At first, I was very intimidated by Joanna because my experience was with her was a judge [on Season 7] and she’s kind of a ball-buster as a judge. In the workroom, she was a little stand-offish at first, I felt like, and didn’t really offer up much advice and I think a bunch of us would talk about that afterwards, like, “gosh, I wish she would’ve given me a little more advice.” And maybe that was just a warming up period or something because by the time I got to Episode 8 when I was eliminated, I felt she was actually giving more constructive criticism and advice to people and I really grew to respect her and love her. She’s an awesome woman and a powerhouse at what she does.
In fact, that sort of relates a little bit to the judging panel in terms of how much I miss having an editorial point of view there. It was two designers and a model and I really missed having Nina Garcia as a representative who maybe looks at fashion collections and different points of views of fashion designers more objectively than two fashion designers do. I think that when you have your own line and you’re designing all the time, it’s just natural that you’re going to gravitate towards certain things more than others.
If you could have your way, would you get Tim back in the workroom and have Joanna on the panel?
Probably I would! If it was either/or, I would choose to have Tim whose background is more in education and mentoring and have Joanna, who has an amazing editorial eye, as a judge.
That’s a really good point. Something Joanna (and both my coworker Caitlin and I) celebrate you for are your amazing pants and leggings.
Thank you, awesome! It just sort of evolved naturally and after I did my Mercedes Benz Fashion Week collection on Season 7, I introduced a couple of leggings with panels on them and after the show I developed and pushed that even further and made what I call the "Bentley of leggings," which is, each leg has 20 pieces in it and four different fabrics and I really just took off with that.

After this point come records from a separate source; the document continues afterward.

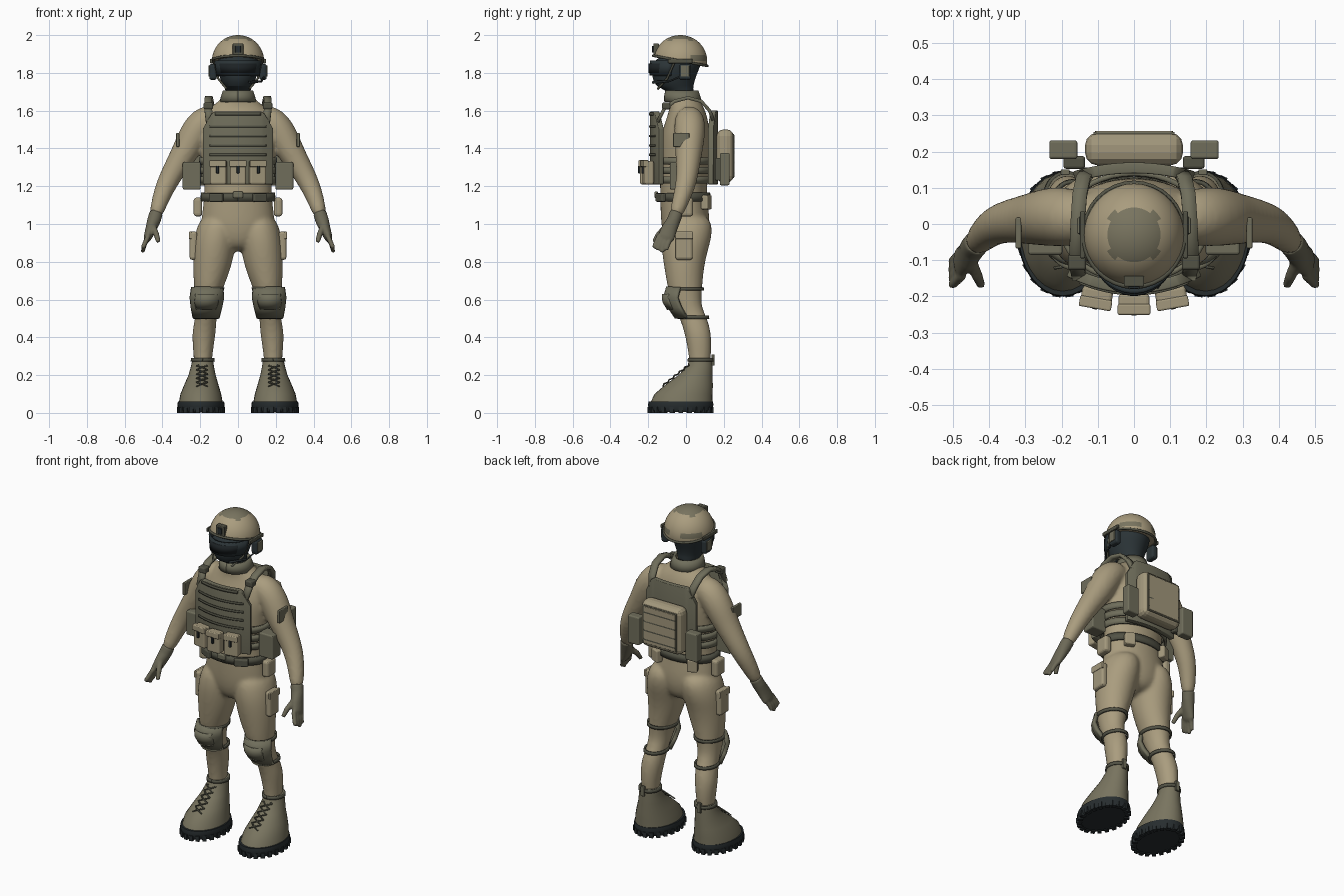
import bpy, bmesh, math
from math import sin, cos, radians
from mathutils import Vector, Matrix

cube = bpy.data.objects.get("Cube")
if cube:
    bpy.data.objects.remove(cube)


def material(name, r, g, b):
    m = bpy.data.materials.new(name)
    m.use_nodes = True
    m.diffuse_color = (r, g, b, 1)
    m.node_tree.nodes["Principled BSDF"].inputs["Base Color"].default_value = (r, g, b, 1)
    return m


TAN = material("tan_cloth", .40, .335, .21)
POUCH = material("pouch_tan", .36, .31, .20)
OLIVE = material("olive_gear", .16, .155, .105)
STRAP = material("dark_olive_strap", .085, .085, .06)
GLOVE = material("glove_olive", .15, .14, .095)
BOOT = material("boot_brown", .19, .175, .115)
SOLE = material("sole_black", .02, .026, .028)
MASK = material("mask_black", .024, .034, .038)
LENS = material("goggle_lens", .012, .016, .018)


def finish(name, bm, mat, mirror=False, smooth=True, solid=0, bevel=0, organic=0, subsurf=0):
    """Turn a bmesh in world coordinates into an object with its modifiers."""
    bmesh.ops.recalc_face_normals(bm, faces=bm.faces)
    me = bpy.data.meshes.new(name)
    bm.to_mesh(me)
    bm.free()
    ob = bpy.data.objects.new(name, me)
    bpy.context.collection.objects.link(ob)
    me.materials.append(mat)
    if smooth:
        bpy.ops.object.select_all(action="DESELECT")
        ob.select_set(True)
        bpy.context.view_layer.objects.active = ob
        bpy.ops.object.shade_smooth_by_angle(angle=radians(50))
    if mirror:
        ob.modifiers.new("Mirror", "MIRROR").use_mirror_merge = False
    if solid:
        mod = ob.modifiers.new("Solidify", "SOLIDIFY")
        mod.thickness, mod.offset = solid, 0
    if bevel:
        mod = ob.modifiers.new("Bevel", "BEVEL")
        mod.width, mod.segments = bevel, 3
    if subsurf:
        ob.modifiers.new("Subsurf", "SUBSURF").levels = subsurf
        ob.modifiers["Subsurf"].render_levels = subsurf
    if organic:
        mod = ob.modifiers.new("Remesh", "REMESH")
        mod.mode, mod.voxel_size, mod.use_smooth_shade = "VOXEL", organic, True
        mod = ob.modifiers.new("Smooth", "SMOOTH")
        mod.factor, mod.iterations = .5, 4
    return ob


def bridge(bm, rings, closed):
    for a, b in zip(rings, rings[1:]):
        n = len(a)
        for i in range(n if closed else n - 1):
            j = (i + 1) % n
            bm.faces.new((a[i], a[j], b[j], b[i]))


def loft(bm, rows, flat=True, side=1, seg=16):
    """Capped body through elliptical rings (x, y, z, rx, ry); flat keeps rings level."""
    pts = [Vector((r[0] * side, r[1], r[2])) for r in rows]
    rings = []
    for i, r in enumerate(rows):
        way = pts[min(i + 1, len(pts) - 1)] - pts[max(i - 1, 0)]
        rot = Matrix() if flat else Vector((0, 0, -1)).rotation_difference(way).to_matrix().to_4x4()
        angles = [math.tau * k / seg for k in range(seg)]
        rings.append([bm.verts.new(pts[i] + rot @ Vector((r[3] * cos(a), r[-1] * sin(a), 0)))
                      for a in angles])
    bridge(bm, rings, True)
    bm.faces.new(rings[0])
    bm.faces.new(rings[-1])


def tube(name, mat, rows, mirror=False):
    bm = bmesh.new()
    loft(bm, rows, flat=False, seg=8)
    return finish(name, bm, mat, mirror)


def shell(name, mat, rows, start=-90, end=270, thick=.01, mirror=False):
    """Curved plate wrapped round level ellipses; -90 degrees is the front."""
    bm = bmesh.new()
    n = max(10, int((end - start) / 9))
    angles = [radians(start + (end - start) * k / n) for k in range(n + 1)]
    bridge(bm, [[bm.verts.new((x + rx * cos(a), y + ry * sin(a), z)) for a in angles]
                for x, y, z, rx, ry in rows], False)
    return finish(name, bm, mat, mirror, solid=thick)


def box(name, mat, loc, size, mirror=False, bevel=.008, turn=0):
    bm = bmesh.new()
    bmesh.ops.create_cube(bm, size=1, matrix=Matrix.Translation(loc) @ Matrix.Rotation(radians(turn), 4, "Z")
                          @ Matrix.Diagonal((*size, 1)))
    return finish(name, bm, mat, mirror, smooth=False, bevel=bevel)


def panel(name, mat, y, half, low, high, shoulder=0, sweep=1.4, thick=.03):
    """Bowed plate with sloped top corners."""
    bm = bmesh.new()
    xs = [half * k / 12 for k in range(-12, 13)]
    top = [high - shoulder * max(0, (abs(x) / half - .72) / .28) for x in xs]
    rows = [[bm.verts.new((x, y + sweep * x * x, z)) for x, z in zip(xs, zs)]
            for zs in ([low] * len(xs), top)]
    bridge(bm, rows, False)
    return finish(name, bm, mat, solid=thick, bevel=.004 if thick > .02 else 0)


# Clothed body: trunk, arms and legs fused into one smooth surface
bm = bmesh.new()
loft(bm, [(0, -.025, 1.71, .062, .068), (0, -.01, 1.655, .09, .08), (0, .01, 1.61, .17, .095),
          (0, 0, 1.5, .215, .13), (0, -.005, 1.4, .2, .135), (0, -.01, 1.25, .185, .13),
          (0, -.015, 1.15, .18, .125), (0, -.005, 1.05, .197, .132), (0, 0, .95, .2, .13),
          (0, 0, .85, .11, .09)])
arm = [(.1, .015, 1.58, .065), (.185, .02, 1.545, .084), (.235, .02, 1.47, .083), (.275, .015, 1.39, .074),
       (.33, .01, 1.3, .063), (.38, 0, 1.21, .055), (.415, -.03, 1.12, .045), (.44, -.06, 1.03, .034)]
leg = [(.1, .01, 1.06, .09, .12), (.116, .005, .95, .117, .142), (.128, -.008, .85, .112, .122),
       (.14, -.01, .75, .1, .104), (.158, -.005, .65, .075, .092), (.165, .005, .57, .062, .074),
       (.17, .04, .5, .057, .074), (.182, .065, .42, .066, .072), (.186, .075, .3, .049, .06),
       (.186, .07, .2, .046, .05)]
for s in (1, -1):
    loft(bm, arm, flat=False, side=s)
    loft(bm, leg, side=s)
finish("clothed_body", bm, TAN, subsurf=2, organic=.011)

# Gloves: cuff, palm, fingers and thumb
bm = bmesh.new()
for s in (1, -1):
    loft(bm, [(.432, -.05, 1.06, .036), (.445, -.065, 1.02, .036), (.46, -.088, .975, .03, .042),
              (.478, -.105, .93, .022, .045), (.484, -.112, .915, .015, .035)], flat=False, side=s)
    for k in range(4):
        y, drop = -.075 - .022 * k, .012 * abs(k - 1)
        loft(bm, [(.474, y, .94, .014), (.496, y - .022, .89, .0135), (.505, y - .03, .85 + drop, .011)],
             flat=False, side=s, seg=8)
    loft(bm, [(.452, -.1, .99, .018), (.432, -.145, .945, .016), (.422, -.17, .905, .012)],
         flat=False, side=s, seg=8)
finish("gloves", bm, GLOVE, organic=.006)

# Boots, treaded soles, cuffs and laces
bm = bmesh.new()
loft(bm, [(.186, .078, .29, .054, .06), (.188, .075, .25, .06, .066), (.19, .05, .2, .072, .09),
          (.194, .017, .15, .09, .125), (.197, -.013, .1, .108, .154), (.197, -.025, .05, .117, .165)], seg=28)
finish("boots", bm, BOOT, mirror=True)
bm = bmesh.new()
loft(bm, [(.196, -.028, .06, .122, .17), (.196, -.028, .045, .125, .173), (.196, -.028, .018, .122, .17),
          (.196, -.028, .006, .115, .162)], seg=32)
for k in range(22):
    a = math.tau * k / 22
    bmesh.ops.create_cube(bm, size=1, matrix=Matrix.Translation((.196 + .112 * cos(a), -.028 + .16 * sin(a), .016))
                          @ Matrix.Rotation(a, 4, "Z") @ Matrix.Diagonal((.03, .022, .032, 1)))
finish("soles", bm, SOLE, mirror=True)
shell("boot_cuffs", STRAP, [(.186, .078, .29, .057, .063), (.187, .077, .272, .059, .065)], mirror=True)
box("heel_tabs", OLIVE, (.19, .143, .28), (.025, .015, .06), mirror=True, bevel=.003)
for k in range(6):
    z = .14 + .022 * k
    y = -.122 + 1.25 * (z - .14)
    for d in (-.03, .03):
        tube("boot_lace", STRAP, [(.19 - d, y, z, .004), (.19, y + .005, z + .014, .004),
                                  (.19 + d, y + .027, z + .022, .004)], mirror=True)

# Knee pads and their straps
shell("knee_pads", OLIVE, [(.163, -.005, .665, .078, .09), (.165, -.02, .61, .084, .09),
                           (.167, -.004, .56, .076, .082), (.169, .026, .505, .064, .075)],
      195, 345, .022, True)
shell("knee_caps", OLIVE, [(.166, -.025, .63, .072, .095), (.167, -.022, .59, .076, .096),
                           (.168, -.008, .55, .064, .086)], 220, 320, .016, True)
shell("upper_knee_straps", STRAP, [(.157, -.005, .665, .08, .096), (.158, -.005, .648, .079, .095)], mirror=True)
shell("lower_knee_straps", STRAP, [(.169, .036, .515, .062, .08), (.17, .04, .498, .062, .079)], mirror=True)

# Belt, buckle and hip pouches
shell("belt", STRAP, [(0, -.015, 1.165, .189, .136), (0, -.013, 1.12, .193, .138)], thick=.014)
box("belt_buckle", OLIVE, (0, -.158, 1.155), (.055, .02, .035))
box("front_belt_pouches", STRAP, (.115, -.133, 1.14), (.08, .03, .045), True, turn=26)
box("hip_pouches", POUCH, (.212, -.005, 1.09), (.045, .085, .1), True, bevel=.015)
box("rear_belt_pouches", POUCH, (.12, .108, 1.115), (.06, .04, .075), True, turn=-25)
box("thigh_pouches", POUCH, (.236, -.01, .885), (.04, .09, .15), True, bevel=.014)
box("thigh_pouch_flaps", POUCH, (.252, -.01, .94), (.014, .094, .04), True, bevel=.004)

# Armour vest: plates, webbing, side bands and shoulder straps
panel("front_plate", OLIVE, -.176, .18, 1.21, 1.595, .09)
panel("back_plate", OLIVE, .155, .165, 1.21, 1.6, .09, sweep=-.9)
for z in (1.36, 1.41, 1.46, 1.51):
    panel("front_webbing", STRAP, -.194, .15, z, z + .012, thick=.006)
panel("front_top_edge", STRAP, -.194, .12, 1.575, 1.59, thick=.006)
for z in (1.215, 1.265, 1.315):
    shell("side_band", OLIVE, [(0, -.008, z + .036, .2, .148), (0, -.008, z, .199, .147)], thick=.014)
for name, x in (("left_shoulder_strap", 1), ("right_shoulder_strap", -1)):
    bm = bmesh.new()
    path = [(.15, -.15, 1.54), (.158, -.115, 1.61), (.158, -.06, 1.65), (.155, .01, 1.668),
            (.15, .08, 1.65), (.14, .125, 1.6), (.125, .147, 1.54)]
    bridge(bm, [[bm.verts.new((x * (px + d), y, z)) for d in (-.02, .02)] for px, y, z in path], False)
    finish(name, bm, OLIVE, solid=.018)
box("strap_buckles", STRAP, (.157, -.105, 1.625), (.05, .045, .035), True)

# Pouches on the vest
for x, turn in ((-.103, -10), (0, 0), (.103, 10)):
    y = -.218 + 1.6 * x * x
    lean = radians(turn)
    out = Vector((sin(lean), -cos(lean), 0))
    box("magazine_pouch", POUCH, (x, y, 1.272), (.086, .05, .125), turn=turn, bevel=.01)
    box("magazine_flap", POUCH, Vector((x, y, 1.32)) + out * .018, (.09, .03, .035), turn=turn, bevel=.005)
    box("magazine_pull", SOLE, Vector((x, y, 1.288)) + out * .029, (.014, .012, .04), turn=turn, bevel=.002)
box("side_pouches", OLIVE, (.245, -.045, 1.255), (.095, .08, .145), True)
box("rear_side_pouches", OLIVE, (.195, .205, 1.29), (.078, .052, .17), True)
box("pouch_mounts", STRAP, (.165, .17, 1.29), (.06, .035, .12), True)
box("arm_patches", OLIVE, (.319, -.025, 1.445), (.016, .085, .075), True, bevel=.004)

# Backpack with raised webbing
box("backpack", POUCH, (0, .207, 1.36), (.27, .09, .28), bevel=.034)
for z in (1.27, 1.325, 1.38, 1.435):
    box("backpack_webbing", STRAP, (0, .253, z), (.215, .008, .012), bevel=.002)
box("backpack_edge", OLIVE, (0, .25, 1.36), (.225, .008, .235), bevel=.003)
box("backpack_face", POUCH, (0, .252, 1.36), (.212, .01, .222), bevel=.003)

# Collar and masked head
shell("collar", OLIVE, [(0, -.022, 1.705, .072, .08), (0, -.02, 1.675, .082, .088), (0, -.015, 1.645, .09, .092)],
      thick=.016)
bm = bmesh.new()
loft(bm, [(0, -.025, 1.66, .06, .065), (0, -.03, 1.71, .064, .07), (0, -.062, 1.725, .078, .1),
          (0, -.066, 1.78, .1, .118), (0, -.048, 1.84, .112, .128), (0, -.03, 1.9, .112, .12)], seg=24)
finish("masked_head", bm, MASK, subsurf=1)
shell("goggle_frame", MASK, [(0, -.055, 1.785, .112, .132), (0, -.05, 1.865, .122, .136)], 190, 350, .012)
shell("goggle_lens", LENS, [(0, -.058, 1.8, .11, .136), (0, -.053, 1.85, .118, .14)], 210, 330, .01)
box("ear_cups", MASK, (.132, -.005, 1.805), (.04, .065, .085), True, bevel=.014)
box("ear_cup_faces", OLIVE, (.152, -.005, 1.81), (.01, .045, .06), True, bevel=.004)
box("helmet_rails", STRAP, (.142, -.03, 1.862), (.014, .13, .022), True, bevel=.004)
tube("chin_straps", STRAP, [(.125, -.06, 1.86, .006), (.105, -.1, 1.77, .006), (.06, -.15, 1.715, .006)], True)
tube("microphone_boom", SOLE, [(.14, -.02, 1.785, .005), (.125, -.09, 1.755, .005), (.06, -.175, 1.75, .008)])

# Helmet dome, cut on a slant, with darker fabric patches
bm = bmesh.new()
bmesh.ops.create_uvsphere(bm, u_segments=48, v_segments=28, radius=1,
                          matrix=Matrix.Translation((0, -.03, 1.863)) @ Matrix.Diagonal((.138, .142, .137, 1)))
cut = bmesh.ops.bisect_plane(bm, geom=bm.verts[:] + bm.edges[:] + bm.faces[:], plane_co=(0, -.03, 1.864),
                             plane_no=(0, .19, 1), clear_inner=True)
bmesh.ops.holes_fill(bm, edges=[e for e in cut["geom_cut"] if isinstance(e, bmesh.types.BMEdge)])
for f in bm.faces:
    c = f.calc_center_median()
    r, a = math.hypot(c.x, c.y + .03), math.atan2(c.y + .03, c.x)
    tab = r < .092 and abs(sin(2 * a)) > .93
    rear = c.y > .02 and 1.86 < c.z < 1.9 and abs(c.x) > .035
    f.material_index = 1 if (r < .074 or tab or rear) and len(f.verts) < 6 else 0
helmet = finish("helmet", bm, TAN)
helmet.data.materials.append(BOOT)
turns = [math.tau * k / 32 for k in range(33)]
tube("helmet_rim", STRAP, [(.139 * cos(a), -.03 + .143 * sin(a), 1.864 - .027 * sin(a), .007) for a in turns])
box("helmet_mount", STRAP, (0, -.158, 1.925), (.056, .03, .06), bevel=.004)
box("mount_socket", SOLE, (0, -.174, 1.925), (.03, .01, .036), bevel=.003)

You can find them in my store, which I’m expanding soon, on my website and there’s a couple boutiques in L.A. that are selling them. After my fall collection launches, I’m planning to hit the streets and if nothing else, I can get my leggings into a store and that’s a foot in the door because it’s easier to sell.
And if you want to do, like, a Target diffusion line, I would feel great about that.
I would feel great about that too!
What is next for you after "All Stars," you mentioned that you’re working on a movie now?
Well, I’m booked on “Star Trek 2” until that’s finished shooting. It’s a dream job and what pays my bills and funds my collection. I’m going to be showing the collection first in L.A. then in Palm Springs with other Project Runway Designers at the El Paseo Fashion Week in March.
I don’t think anybody ever realizes how much hustle there is involved in being a fashion designer and actually getting it into the stores. It’s not just about making a collection and putting on a runway show because that doesn’t get you orders. I have to hit the streets and I’m going to start with the boutiques in L.A. and eventually expand beyond that because it’s a growing process. Unless you have a big chunk of money and you can hire everyone to sell for you and market for you. It’s a lot of work for one person.
And you’re working on the movie, so that’s a busy schedule I’m sure.
It’s a minimum of 10-11 hours a day up to 12-13 hours a day with the lovely L.A. commuting.
So when we watch "Star Trek 2," where do we see "Mila"?
The costume designer has given me the domain of creating futuristic looks for the civilians in the film. I’m not really allowed to talk much about it but I can say it’s like a stylized look for people on the street in the movie.